"Very creepy..."

"I'm Thinking of Ending Things by Iain Reid. Very creepy and unnerving, definitely scared me reading it at night."


I wanted to really like this one––unfortunately, I did not––but there's no denying that the first third or so (especially once the two protagonists get to the house) is pretty unnerving. Shame the payoff wasn't all that.

"It was disturbing and horrifying..."

"Helter Skelter. It's about the Manson murders and goes into quite a bit of detail. It was disturbing and horrifying because, unlike the King novels also mentioned, it's true. What they did to Sharon Tate is so absolutely devastating. Pure evil."
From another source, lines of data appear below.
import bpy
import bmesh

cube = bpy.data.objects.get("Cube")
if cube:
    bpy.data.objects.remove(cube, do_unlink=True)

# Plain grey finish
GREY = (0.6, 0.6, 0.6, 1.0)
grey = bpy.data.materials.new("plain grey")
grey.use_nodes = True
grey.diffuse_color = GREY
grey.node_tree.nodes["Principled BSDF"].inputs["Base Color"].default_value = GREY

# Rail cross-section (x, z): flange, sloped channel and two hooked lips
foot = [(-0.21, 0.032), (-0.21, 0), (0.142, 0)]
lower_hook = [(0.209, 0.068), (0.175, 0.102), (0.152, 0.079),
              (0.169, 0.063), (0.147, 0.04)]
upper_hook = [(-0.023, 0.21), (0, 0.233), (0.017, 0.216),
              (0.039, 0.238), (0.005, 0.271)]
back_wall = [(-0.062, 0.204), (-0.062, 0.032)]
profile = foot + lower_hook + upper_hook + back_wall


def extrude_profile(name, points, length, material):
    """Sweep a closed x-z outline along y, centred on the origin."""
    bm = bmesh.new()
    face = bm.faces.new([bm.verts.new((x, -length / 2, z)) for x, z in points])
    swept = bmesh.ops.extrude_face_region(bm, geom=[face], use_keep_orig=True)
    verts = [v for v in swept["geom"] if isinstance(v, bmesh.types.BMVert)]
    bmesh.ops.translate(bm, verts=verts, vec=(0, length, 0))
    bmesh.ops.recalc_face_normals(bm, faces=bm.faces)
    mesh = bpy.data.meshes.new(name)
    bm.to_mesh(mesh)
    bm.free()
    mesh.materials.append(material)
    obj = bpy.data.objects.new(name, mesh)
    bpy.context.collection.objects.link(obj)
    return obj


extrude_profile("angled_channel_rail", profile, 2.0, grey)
This book is gruesome and not for the faint of heart. The level of detail we dive into learning about the Tate-LaBianca murders is remarkable and also rather nauseating.
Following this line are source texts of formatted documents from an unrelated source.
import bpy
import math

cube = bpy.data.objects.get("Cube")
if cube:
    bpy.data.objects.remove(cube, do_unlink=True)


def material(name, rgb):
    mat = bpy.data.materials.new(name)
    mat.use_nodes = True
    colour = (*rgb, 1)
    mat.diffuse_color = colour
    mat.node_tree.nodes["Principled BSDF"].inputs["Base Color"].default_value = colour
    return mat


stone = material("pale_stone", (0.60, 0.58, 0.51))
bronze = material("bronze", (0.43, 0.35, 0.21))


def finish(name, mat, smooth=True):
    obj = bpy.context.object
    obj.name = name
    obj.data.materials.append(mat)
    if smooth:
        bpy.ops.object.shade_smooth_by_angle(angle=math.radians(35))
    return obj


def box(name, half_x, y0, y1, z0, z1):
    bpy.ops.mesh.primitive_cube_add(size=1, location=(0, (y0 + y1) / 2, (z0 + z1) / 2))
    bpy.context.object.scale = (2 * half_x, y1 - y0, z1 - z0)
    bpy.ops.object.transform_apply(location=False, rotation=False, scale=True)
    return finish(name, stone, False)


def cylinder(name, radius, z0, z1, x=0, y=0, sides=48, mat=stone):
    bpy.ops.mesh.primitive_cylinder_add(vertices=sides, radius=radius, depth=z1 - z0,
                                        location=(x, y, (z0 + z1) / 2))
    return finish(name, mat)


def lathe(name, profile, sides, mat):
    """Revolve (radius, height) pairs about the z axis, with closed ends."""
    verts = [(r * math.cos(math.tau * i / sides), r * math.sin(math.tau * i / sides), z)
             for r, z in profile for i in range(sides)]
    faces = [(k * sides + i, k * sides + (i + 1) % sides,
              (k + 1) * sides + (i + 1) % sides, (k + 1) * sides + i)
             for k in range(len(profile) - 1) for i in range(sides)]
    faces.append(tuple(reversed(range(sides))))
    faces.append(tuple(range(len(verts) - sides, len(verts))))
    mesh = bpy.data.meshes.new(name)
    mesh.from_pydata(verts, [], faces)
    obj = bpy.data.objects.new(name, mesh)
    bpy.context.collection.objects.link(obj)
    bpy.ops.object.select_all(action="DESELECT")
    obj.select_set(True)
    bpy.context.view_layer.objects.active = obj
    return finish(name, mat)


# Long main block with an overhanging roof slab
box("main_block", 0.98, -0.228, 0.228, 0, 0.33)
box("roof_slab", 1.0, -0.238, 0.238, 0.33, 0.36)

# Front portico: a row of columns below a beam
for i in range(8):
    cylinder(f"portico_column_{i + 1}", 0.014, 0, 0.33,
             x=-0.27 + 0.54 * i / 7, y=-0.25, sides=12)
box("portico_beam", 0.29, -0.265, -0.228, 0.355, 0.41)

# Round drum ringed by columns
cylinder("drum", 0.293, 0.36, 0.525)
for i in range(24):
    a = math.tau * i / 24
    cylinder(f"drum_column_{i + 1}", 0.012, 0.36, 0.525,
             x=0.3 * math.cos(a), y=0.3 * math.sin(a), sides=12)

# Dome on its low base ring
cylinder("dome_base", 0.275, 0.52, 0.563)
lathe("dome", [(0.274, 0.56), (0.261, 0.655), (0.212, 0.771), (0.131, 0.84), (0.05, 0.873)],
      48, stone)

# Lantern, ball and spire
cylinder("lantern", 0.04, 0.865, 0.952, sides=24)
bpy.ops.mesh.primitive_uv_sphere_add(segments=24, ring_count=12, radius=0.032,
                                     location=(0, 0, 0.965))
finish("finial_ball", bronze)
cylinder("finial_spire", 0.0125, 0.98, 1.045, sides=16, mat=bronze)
"So the book's characters..."

"Bird Box by Josh Malerman.

Forget the Netflix movie. The book's monsters are terrifying, in that you simply just don't know what they are or what they look like. They could be anything. What they are is enough to drive people insane by just being looked at.

So, the book's characters have to navigate a world mostly without one of our most used senses, and what's more terrifying than something you can't see?

This leads to some utterly scary scenes in the book that sent my heart racing and I had to put down for a breather."


It's a shame that movie wasn't all that and a bag of potato chips.

"It's a different kind of scary..."

"It's a different kind of scary, but The Handmaid's Tale. Atwood's dystopian nation feels not that far from reality sometimes, and it absolutely terrifies me."



We're going to go there.

Yes, this book is terrifying.

"I feel like the movie..."

"The Ruins, by Scott Smith, messed me up pretty good. My favorite kind of horror is psychological, and while there is a physical "entity" the real horror is the helplessness of this stranded group trapped by something they don't understand. Their desperate struggle to hold on to their sanity and the slow descent into hopeless desperation just really hit hard.

I feel like the movie was a fairly faithful adaptation, although it's been a while since I've seen it."


I love this book and have read it multiple times over the years. It's slow-going... and then the final one-hundred pages are just horrifying.

Well, if you haven't read any of these... What are you waiting for? Get on that. You won't regret it.

But also... the world is pretty scary right now, so we understand if you need to take a step back.

Have some suggestions of your own? Feel free to tell us in the comments below!

Want to "know" more? Never miss another big, odd, funny, or heartbreaking moment again. Sign up for the Knowable newsletter here.

People Break Down Which Things About The Early Days Of The Internet Most Folks Have Forgotten
Photo by Ugi K. on Unsplash

Oh the beginning of the interwebs.

We really thought it wouldn't be much of a fuss.

We definitely did not see what was to come.

Maybe it should've stayed simple.

We'll never know.

Computers rule the world now.

The internet is God.

Let's see where we are in another twenty years.

Those were the days.

Keep reading...Show less

Not all television and movies are loved by all.

A story and its characters have to appeal to you in order for you to be engaged.

It can take next to nothing for us to lose interest and let the screen go black.

Keep reading...Show less
People Debate The Worst Ways Someone Can Die
Photo by davide ragusa on Unsplash

I fear death.

I wake up in cold sweats dreaming about it.

I think about it in my waking hours.

It's an obsession and clearly, I'm not alone.

But there are more preferred ways to exit.

All we can do is hope to be lucky enough to skip the mercilessly awful.

Please just let me go quick and in my sleep.

Keep reading...Show less
Foreigners Explain Which Stereotypically American Things They've Always Wanted To Try
Stephen Simpson/GettyImages

Most Americans think nothing of their humdrum daily activities or amenities available to them.

However, others with a different perspective might romanticize the things that are otherwise commonplace ideas and concepts for US citizens, like going to a diner or riding the school bus.

Keep reading...Show less